Over the next 30 years, the U.S. military will find itself fighting more battles in urban areas as populations rise across the globe. Cities such as Shanghai and Beijing currently contain more than 20 million residents each, and the United Nations expects the number of "megacities"--with populations surpassing 10 million people--to increase from 28 in 2016 to nearly 50 by 2030.
Residents in those areas will use smartphones, tablets and wearable devices, and be connected to the internet. As data sources become more widespread, the proliferation of "internet of things"-enabled devices--electronic tools that use the web to interact with each other and with the physical world--offer increased benefits for situational awareness, signals intelligence and communication, military and industry leaders have said.

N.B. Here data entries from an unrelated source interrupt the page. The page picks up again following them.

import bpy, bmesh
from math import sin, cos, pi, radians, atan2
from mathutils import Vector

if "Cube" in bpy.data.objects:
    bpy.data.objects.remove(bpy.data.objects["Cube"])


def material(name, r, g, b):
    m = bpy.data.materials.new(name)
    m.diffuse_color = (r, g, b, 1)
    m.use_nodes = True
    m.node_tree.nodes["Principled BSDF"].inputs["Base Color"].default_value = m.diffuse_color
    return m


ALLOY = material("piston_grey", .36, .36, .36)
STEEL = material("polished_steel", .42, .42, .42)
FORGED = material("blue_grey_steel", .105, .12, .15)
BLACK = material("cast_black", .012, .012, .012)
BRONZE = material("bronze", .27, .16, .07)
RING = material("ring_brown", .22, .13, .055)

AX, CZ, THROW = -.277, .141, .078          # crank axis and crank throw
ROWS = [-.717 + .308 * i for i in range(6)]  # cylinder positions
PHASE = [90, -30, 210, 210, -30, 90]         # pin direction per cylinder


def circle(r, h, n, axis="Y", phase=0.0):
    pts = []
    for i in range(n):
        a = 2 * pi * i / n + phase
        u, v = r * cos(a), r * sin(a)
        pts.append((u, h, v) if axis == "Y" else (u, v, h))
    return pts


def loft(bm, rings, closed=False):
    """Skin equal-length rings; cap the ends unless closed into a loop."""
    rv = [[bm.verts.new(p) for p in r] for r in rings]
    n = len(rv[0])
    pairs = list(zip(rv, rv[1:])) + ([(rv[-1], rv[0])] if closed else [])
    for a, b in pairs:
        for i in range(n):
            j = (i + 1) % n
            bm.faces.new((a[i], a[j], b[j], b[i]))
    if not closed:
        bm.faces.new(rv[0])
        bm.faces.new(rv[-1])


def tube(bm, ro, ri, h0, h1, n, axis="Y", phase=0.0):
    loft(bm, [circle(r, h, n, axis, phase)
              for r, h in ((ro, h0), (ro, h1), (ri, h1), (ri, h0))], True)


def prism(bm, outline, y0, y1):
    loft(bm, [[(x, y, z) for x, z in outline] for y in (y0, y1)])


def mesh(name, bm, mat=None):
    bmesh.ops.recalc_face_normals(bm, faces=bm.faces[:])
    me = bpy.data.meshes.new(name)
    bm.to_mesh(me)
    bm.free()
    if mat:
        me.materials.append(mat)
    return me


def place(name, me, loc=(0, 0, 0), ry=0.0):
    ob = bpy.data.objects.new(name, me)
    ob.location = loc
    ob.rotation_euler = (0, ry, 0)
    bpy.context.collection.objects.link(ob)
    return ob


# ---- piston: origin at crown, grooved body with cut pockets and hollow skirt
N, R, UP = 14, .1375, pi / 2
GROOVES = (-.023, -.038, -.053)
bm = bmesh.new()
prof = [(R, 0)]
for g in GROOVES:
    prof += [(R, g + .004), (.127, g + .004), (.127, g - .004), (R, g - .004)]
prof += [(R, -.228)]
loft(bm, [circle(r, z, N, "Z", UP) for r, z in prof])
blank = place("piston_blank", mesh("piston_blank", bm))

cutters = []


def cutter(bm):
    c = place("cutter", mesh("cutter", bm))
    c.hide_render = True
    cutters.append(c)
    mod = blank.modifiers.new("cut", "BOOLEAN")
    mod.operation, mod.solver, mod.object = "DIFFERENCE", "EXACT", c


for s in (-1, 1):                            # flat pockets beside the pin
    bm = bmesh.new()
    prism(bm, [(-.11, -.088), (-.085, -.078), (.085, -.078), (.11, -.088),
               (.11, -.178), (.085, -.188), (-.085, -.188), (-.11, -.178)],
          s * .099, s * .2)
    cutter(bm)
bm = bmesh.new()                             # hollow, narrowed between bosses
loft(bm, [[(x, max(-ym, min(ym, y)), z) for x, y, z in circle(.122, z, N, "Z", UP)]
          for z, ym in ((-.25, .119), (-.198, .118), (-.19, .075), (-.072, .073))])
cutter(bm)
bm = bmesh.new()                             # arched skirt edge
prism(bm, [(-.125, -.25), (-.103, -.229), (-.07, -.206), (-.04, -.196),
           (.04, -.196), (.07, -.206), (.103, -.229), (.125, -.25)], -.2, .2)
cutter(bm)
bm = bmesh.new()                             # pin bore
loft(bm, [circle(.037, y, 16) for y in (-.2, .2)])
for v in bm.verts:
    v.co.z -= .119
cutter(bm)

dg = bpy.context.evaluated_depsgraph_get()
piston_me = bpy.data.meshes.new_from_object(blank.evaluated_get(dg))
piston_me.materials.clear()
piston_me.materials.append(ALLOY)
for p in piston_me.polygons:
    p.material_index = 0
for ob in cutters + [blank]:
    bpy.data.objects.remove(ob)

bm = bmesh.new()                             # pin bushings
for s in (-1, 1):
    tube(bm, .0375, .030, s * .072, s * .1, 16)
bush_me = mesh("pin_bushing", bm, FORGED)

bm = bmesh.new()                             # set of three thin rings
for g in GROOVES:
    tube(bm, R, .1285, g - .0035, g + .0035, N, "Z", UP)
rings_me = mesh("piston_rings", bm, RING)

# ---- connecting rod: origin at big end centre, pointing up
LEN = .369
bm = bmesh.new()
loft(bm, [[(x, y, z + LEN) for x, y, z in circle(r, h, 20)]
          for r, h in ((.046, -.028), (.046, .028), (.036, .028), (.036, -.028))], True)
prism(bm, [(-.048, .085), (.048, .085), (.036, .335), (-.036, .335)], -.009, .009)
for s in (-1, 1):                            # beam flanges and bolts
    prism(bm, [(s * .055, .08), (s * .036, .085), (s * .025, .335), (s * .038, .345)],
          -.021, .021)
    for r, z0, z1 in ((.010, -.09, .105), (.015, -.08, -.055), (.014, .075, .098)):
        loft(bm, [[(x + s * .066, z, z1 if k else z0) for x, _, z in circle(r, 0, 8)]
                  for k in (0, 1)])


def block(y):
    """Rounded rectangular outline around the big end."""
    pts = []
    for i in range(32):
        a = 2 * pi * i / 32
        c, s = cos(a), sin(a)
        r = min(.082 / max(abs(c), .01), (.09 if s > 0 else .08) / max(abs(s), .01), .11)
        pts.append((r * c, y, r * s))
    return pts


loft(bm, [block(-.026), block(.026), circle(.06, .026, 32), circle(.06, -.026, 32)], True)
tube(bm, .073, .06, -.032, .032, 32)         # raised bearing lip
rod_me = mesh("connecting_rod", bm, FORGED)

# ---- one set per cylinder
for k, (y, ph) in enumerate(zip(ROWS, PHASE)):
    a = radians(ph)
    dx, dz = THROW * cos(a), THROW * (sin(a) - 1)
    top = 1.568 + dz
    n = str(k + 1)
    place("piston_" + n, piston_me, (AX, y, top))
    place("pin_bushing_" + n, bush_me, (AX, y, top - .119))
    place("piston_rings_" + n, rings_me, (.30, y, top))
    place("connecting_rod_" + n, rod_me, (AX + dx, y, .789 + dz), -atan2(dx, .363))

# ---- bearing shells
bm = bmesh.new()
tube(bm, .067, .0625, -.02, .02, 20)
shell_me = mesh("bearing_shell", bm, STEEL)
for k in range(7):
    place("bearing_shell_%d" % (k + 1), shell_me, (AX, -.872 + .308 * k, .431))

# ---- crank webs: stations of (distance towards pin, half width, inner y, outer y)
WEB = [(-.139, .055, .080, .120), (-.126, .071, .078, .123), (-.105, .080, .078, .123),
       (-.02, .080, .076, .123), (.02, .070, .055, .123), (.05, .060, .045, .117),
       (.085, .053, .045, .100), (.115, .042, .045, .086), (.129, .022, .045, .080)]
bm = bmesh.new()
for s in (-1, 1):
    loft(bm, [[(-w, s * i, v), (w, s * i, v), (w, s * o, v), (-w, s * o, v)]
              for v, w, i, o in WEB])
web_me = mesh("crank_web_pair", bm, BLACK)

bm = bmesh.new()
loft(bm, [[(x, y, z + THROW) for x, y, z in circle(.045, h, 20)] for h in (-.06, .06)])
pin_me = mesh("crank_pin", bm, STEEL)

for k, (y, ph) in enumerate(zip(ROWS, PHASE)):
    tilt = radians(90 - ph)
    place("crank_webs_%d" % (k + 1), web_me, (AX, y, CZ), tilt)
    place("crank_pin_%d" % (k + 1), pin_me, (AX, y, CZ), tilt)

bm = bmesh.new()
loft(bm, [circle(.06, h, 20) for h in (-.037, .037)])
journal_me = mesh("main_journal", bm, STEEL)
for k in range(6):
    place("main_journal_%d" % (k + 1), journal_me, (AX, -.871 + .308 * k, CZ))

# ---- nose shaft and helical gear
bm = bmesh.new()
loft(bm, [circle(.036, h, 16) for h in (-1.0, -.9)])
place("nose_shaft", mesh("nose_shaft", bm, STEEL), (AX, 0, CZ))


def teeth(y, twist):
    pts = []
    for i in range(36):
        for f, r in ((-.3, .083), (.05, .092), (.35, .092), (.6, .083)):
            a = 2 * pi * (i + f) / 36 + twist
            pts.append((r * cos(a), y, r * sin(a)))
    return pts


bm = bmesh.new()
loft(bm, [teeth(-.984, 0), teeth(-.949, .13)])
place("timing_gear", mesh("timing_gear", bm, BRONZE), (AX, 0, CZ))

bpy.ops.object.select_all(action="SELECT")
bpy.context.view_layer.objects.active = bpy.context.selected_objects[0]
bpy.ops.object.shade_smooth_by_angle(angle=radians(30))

"You need to distribute IoTs throughout the city, everywhere you can possibly think to distribute them, to gather every type of signal that you think is relevant and... analyze those against known parameters," said Thomas Burns, director of the strategic technology office at the Defense Advanced Research Projects Agency.
But these devices could also open troops up to potential attacks from adversaries who exploit cybersecurity gaps, and the Pentagon must develop tools that allow service members on the ground to communicate in increasingly congested environments, while keeping their assets safe.
The Defense Department was an early user of internet-of-things technology, utilizing it on Army programs such as the Nett Warrior integrated dismounted situational awareness and mission command system, and the Force XXI Battle Command Brigade and Below communication platform, said Keith Gremban, director of the Institute for Telecommunication Sciences at the National Telecommunications and Information Administration within the Commerce Department.
But as commercial industry has surged ahead in developing new ways for users to communicate, sense, process and actuate data through connecting devices, the military has been slower to harness the technology, he said at a recent Armed Forces Communications and Electronics Association MILCOM conference in Baltimore.
"When I started my career, the cutting-edge work was all in defense," he said. "Is DoD still a player in IoT [or] have they drifted out?"
Burns said the devices could help troops monitor urban areas in the future, particularly as megacities continue to proliferate. He called it "crazy" to consider...